Required work. Your task is to repeat exactly the lines below between the line holding "0.829), (0.318, 0.825)]" and the line holding "cutter.hide_render = True", inclusive, and only those.

(Materials provided Opens)

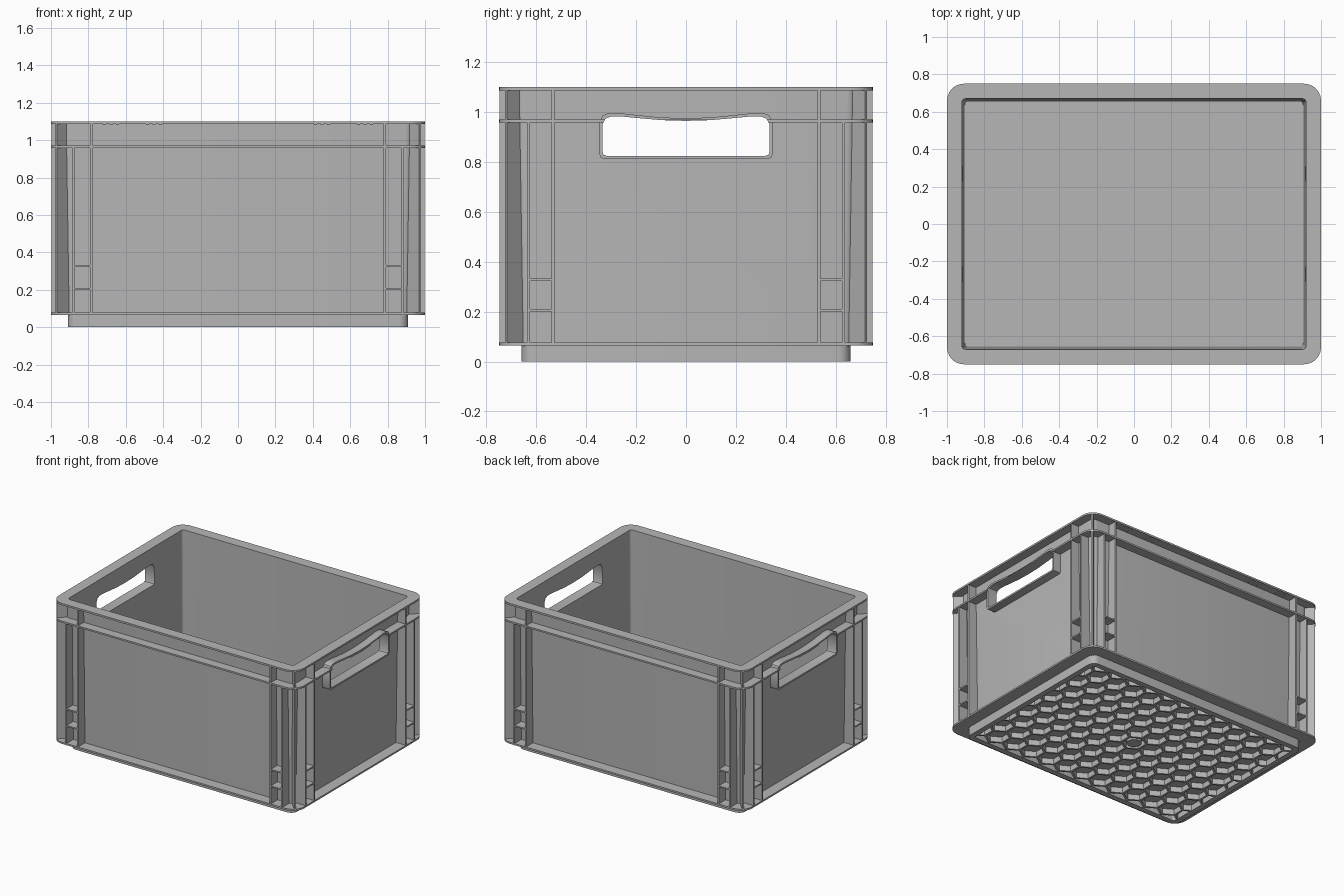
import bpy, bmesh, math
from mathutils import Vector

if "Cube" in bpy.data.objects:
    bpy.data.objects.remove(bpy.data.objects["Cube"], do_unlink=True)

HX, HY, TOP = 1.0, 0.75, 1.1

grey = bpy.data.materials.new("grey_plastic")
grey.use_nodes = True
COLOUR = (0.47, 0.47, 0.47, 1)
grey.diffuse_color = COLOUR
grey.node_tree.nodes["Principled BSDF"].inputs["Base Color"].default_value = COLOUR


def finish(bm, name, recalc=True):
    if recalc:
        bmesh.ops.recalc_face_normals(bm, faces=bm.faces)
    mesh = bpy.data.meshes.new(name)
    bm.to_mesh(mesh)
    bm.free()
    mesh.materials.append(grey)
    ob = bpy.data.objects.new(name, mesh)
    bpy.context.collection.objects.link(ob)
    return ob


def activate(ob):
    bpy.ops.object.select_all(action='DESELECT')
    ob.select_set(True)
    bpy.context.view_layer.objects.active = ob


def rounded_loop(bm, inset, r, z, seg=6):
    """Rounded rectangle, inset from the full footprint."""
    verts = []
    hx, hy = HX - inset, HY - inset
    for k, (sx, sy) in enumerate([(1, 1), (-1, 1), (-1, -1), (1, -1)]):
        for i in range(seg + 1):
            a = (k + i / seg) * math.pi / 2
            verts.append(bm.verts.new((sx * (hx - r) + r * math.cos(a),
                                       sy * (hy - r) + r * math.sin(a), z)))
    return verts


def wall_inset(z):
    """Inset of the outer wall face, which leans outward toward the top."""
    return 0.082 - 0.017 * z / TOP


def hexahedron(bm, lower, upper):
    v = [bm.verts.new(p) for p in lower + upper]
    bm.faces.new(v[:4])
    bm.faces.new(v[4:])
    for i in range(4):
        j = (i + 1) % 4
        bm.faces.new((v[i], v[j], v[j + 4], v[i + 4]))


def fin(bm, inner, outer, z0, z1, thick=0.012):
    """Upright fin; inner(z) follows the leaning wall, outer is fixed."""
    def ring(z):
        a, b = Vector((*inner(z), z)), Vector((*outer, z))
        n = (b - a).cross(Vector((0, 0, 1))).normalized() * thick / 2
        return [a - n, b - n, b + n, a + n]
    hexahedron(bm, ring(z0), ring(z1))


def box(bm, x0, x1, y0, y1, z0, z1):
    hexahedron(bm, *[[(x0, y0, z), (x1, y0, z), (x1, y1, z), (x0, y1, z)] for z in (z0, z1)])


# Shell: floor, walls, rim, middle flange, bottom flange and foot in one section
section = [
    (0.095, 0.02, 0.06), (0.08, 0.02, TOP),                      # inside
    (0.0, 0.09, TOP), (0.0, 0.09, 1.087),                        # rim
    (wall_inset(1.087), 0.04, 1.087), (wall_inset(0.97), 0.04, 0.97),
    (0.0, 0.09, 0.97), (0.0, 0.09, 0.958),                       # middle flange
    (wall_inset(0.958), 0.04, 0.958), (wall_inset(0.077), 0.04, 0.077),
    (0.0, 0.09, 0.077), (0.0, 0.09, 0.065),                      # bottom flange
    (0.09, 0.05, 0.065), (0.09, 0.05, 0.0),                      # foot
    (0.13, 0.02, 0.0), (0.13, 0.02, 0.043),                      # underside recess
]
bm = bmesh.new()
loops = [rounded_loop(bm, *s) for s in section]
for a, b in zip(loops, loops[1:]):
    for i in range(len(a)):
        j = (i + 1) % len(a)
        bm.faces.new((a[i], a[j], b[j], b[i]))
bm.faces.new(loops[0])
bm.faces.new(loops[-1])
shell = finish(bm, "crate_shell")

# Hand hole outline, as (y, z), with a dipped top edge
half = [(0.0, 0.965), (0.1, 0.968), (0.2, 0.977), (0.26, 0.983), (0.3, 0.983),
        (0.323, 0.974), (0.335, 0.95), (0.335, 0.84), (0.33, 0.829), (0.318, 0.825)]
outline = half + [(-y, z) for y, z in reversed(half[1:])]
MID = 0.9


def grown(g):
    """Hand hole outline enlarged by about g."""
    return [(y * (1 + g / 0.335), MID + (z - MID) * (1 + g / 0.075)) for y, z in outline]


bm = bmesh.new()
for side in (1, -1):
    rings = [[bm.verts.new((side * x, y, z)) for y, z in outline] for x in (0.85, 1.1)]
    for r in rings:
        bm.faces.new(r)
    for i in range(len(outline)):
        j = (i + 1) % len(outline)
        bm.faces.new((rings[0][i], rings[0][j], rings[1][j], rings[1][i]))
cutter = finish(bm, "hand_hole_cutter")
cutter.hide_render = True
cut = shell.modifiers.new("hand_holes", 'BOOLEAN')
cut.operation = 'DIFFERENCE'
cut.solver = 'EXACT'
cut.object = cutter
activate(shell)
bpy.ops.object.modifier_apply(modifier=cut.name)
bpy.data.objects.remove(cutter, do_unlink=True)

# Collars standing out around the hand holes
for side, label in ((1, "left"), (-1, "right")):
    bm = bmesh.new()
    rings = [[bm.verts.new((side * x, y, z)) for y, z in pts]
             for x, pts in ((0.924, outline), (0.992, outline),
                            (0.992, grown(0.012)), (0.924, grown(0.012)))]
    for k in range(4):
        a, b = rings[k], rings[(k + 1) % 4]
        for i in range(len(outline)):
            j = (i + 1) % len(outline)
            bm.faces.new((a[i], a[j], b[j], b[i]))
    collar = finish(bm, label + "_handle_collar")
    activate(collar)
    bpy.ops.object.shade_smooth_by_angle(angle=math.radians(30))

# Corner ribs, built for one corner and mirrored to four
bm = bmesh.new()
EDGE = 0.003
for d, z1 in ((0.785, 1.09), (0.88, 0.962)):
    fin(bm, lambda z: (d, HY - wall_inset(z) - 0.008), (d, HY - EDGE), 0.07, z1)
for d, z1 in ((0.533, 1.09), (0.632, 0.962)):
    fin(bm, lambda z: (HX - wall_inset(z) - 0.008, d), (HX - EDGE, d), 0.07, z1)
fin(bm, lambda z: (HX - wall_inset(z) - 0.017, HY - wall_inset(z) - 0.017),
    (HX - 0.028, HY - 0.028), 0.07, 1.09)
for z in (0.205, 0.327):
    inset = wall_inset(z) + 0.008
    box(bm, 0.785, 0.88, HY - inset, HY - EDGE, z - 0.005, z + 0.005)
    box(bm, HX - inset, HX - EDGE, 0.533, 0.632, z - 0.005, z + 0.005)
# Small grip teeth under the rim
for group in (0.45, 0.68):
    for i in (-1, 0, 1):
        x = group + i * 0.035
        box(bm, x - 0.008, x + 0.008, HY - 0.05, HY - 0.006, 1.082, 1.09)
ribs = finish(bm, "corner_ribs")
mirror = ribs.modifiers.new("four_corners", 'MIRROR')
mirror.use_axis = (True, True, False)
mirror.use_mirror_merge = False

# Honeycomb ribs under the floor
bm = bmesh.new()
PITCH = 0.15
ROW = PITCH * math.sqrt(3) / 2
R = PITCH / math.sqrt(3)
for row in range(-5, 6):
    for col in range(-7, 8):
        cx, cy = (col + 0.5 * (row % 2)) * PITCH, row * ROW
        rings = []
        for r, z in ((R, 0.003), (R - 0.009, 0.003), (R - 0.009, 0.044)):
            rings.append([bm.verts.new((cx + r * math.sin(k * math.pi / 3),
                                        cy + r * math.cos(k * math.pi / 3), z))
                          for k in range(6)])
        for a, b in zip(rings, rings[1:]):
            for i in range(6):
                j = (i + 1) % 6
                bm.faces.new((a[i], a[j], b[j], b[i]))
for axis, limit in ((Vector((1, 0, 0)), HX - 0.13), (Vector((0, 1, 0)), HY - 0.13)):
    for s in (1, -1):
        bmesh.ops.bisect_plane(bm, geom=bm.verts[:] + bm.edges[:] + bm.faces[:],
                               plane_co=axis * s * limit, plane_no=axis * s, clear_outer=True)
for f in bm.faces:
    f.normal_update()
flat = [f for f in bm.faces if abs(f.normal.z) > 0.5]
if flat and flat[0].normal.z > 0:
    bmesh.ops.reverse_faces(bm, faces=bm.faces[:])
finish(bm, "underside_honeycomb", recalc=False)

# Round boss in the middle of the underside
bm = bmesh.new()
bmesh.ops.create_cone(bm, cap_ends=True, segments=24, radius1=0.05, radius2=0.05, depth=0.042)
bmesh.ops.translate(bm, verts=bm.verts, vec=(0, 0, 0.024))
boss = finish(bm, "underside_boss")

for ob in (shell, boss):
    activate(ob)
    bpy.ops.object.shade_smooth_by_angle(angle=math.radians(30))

(Materials provided Closes)
(Materials provided Opens)

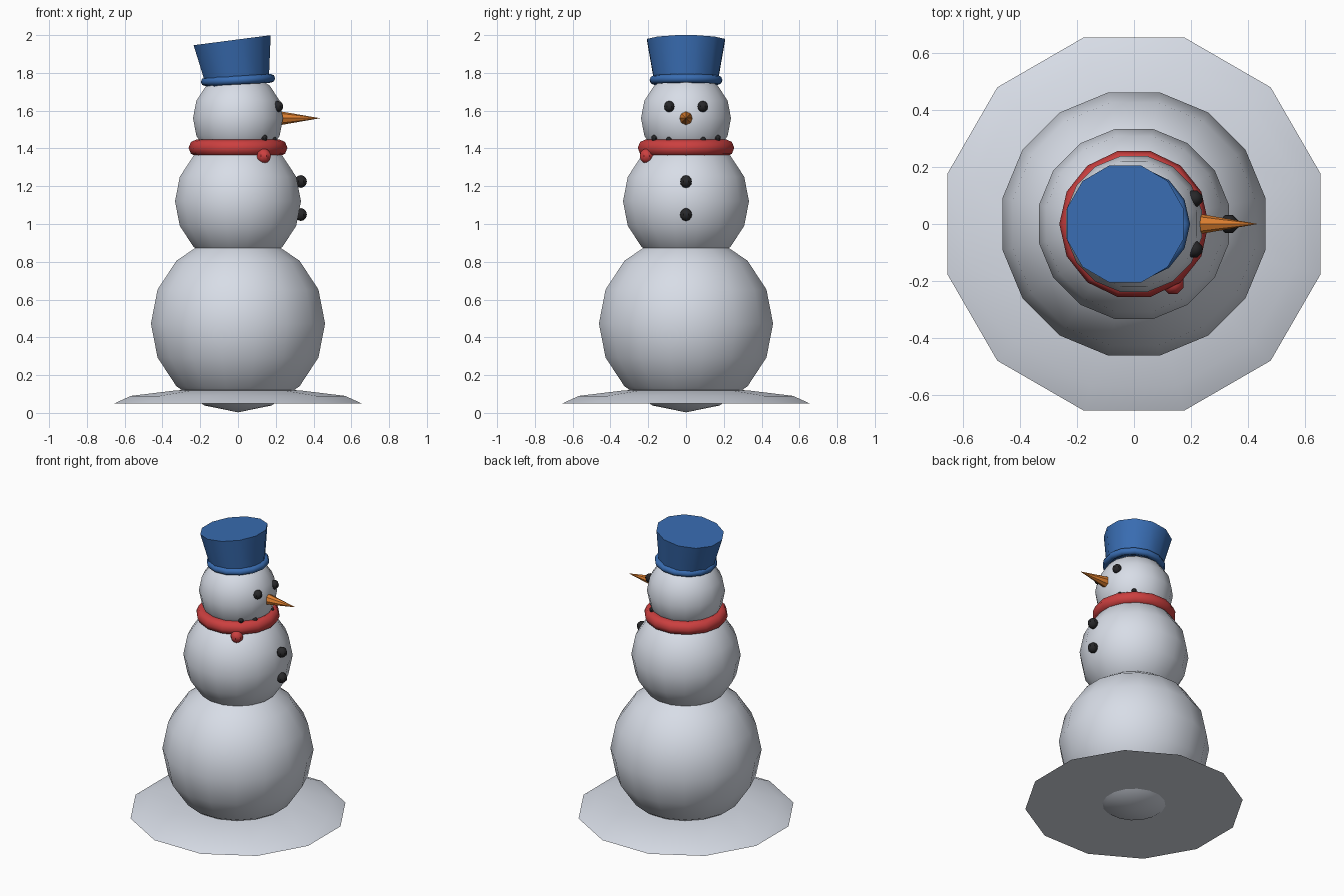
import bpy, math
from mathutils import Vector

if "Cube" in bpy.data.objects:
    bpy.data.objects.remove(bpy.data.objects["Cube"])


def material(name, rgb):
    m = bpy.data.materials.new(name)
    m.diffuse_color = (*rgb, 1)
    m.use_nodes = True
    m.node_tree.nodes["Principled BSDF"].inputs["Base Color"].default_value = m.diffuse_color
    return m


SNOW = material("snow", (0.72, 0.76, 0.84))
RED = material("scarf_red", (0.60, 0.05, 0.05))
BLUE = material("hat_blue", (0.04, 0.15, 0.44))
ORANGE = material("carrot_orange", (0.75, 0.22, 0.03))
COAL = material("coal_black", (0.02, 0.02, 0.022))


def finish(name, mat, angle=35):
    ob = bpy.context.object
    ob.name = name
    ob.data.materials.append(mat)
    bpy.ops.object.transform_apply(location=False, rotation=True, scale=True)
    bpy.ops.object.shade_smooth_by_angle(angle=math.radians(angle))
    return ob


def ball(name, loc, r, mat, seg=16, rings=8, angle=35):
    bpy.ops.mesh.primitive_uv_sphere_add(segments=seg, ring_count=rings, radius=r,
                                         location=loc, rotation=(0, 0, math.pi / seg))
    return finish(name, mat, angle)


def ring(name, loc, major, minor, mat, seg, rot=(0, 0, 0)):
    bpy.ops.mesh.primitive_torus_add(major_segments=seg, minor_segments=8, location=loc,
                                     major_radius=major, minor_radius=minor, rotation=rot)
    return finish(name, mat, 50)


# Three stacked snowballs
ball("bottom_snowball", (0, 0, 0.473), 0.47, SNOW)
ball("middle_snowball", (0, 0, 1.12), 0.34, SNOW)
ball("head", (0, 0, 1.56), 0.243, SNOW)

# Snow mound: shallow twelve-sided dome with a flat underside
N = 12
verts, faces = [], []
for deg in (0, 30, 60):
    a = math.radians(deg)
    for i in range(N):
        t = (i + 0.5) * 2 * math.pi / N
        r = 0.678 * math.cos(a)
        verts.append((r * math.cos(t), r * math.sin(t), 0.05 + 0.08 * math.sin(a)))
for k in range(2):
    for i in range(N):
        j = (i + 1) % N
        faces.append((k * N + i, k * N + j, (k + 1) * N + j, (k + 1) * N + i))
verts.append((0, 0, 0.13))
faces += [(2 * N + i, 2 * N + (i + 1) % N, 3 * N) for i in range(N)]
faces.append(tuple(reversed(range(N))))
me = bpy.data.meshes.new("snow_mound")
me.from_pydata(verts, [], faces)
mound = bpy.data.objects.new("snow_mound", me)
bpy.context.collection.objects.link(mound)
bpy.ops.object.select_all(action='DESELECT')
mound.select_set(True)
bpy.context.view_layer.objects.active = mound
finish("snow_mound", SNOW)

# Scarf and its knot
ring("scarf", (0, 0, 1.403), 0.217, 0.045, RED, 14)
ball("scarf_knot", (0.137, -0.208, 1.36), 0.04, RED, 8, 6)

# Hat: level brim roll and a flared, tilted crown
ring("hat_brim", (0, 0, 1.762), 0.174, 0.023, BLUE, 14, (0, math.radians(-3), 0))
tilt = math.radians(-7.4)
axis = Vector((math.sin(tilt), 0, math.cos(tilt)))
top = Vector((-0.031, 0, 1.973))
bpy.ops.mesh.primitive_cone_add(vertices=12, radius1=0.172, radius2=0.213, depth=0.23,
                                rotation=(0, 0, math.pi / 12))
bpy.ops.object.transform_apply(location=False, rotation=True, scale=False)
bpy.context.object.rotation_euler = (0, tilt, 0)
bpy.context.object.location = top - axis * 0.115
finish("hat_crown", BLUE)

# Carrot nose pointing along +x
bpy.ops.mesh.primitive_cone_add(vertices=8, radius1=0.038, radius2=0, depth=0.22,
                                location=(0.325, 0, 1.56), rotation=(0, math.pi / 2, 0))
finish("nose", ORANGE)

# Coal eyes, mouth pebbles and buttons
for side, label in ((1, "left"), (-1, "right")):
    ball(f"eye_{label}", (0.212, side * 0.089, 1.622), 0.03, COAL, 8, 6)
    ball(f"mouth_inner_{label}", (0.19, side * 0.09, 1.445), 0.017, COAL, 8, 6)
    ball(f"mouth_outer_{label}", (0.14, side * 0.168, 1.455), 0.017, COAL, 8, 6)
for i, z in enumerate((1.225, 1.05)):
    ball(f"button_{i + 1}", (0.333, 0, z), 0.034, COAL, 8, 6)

(Materials provided Closes)

Task answer.
        (0.323, 0.974), (0.335, 0.95), (0.335, 0.84), (0.33, 0.829), (0.318, 0.825)]
outline = half + [(-y, z) for y, z in reversed(half[1:])]
MID = 0.9


def grown(g):
    """Hand hole outline enlarged by about g."""
    return [(y * (1 + g / 0.335), MID + (z - MID) * (1 + g / 0.075)) for y, z in outline]


bm = bmesh.new()
for side in (1, -1):
    rings = [[bm.verts.new((side * x, y, z)) for y, z in outline] for x in (0.85, 1.1)]
    for r in rings:
        bm.faces.new(r)
    for i in range(len(outline)):
        j = (i + 1) % len(outline)
        bm.faces.new((rings[0][i], rings[0][j], rings[1][j], rings[1][i]))
cutter = finish(bm, "hand_hole_cutter")
cutter.hide_render = True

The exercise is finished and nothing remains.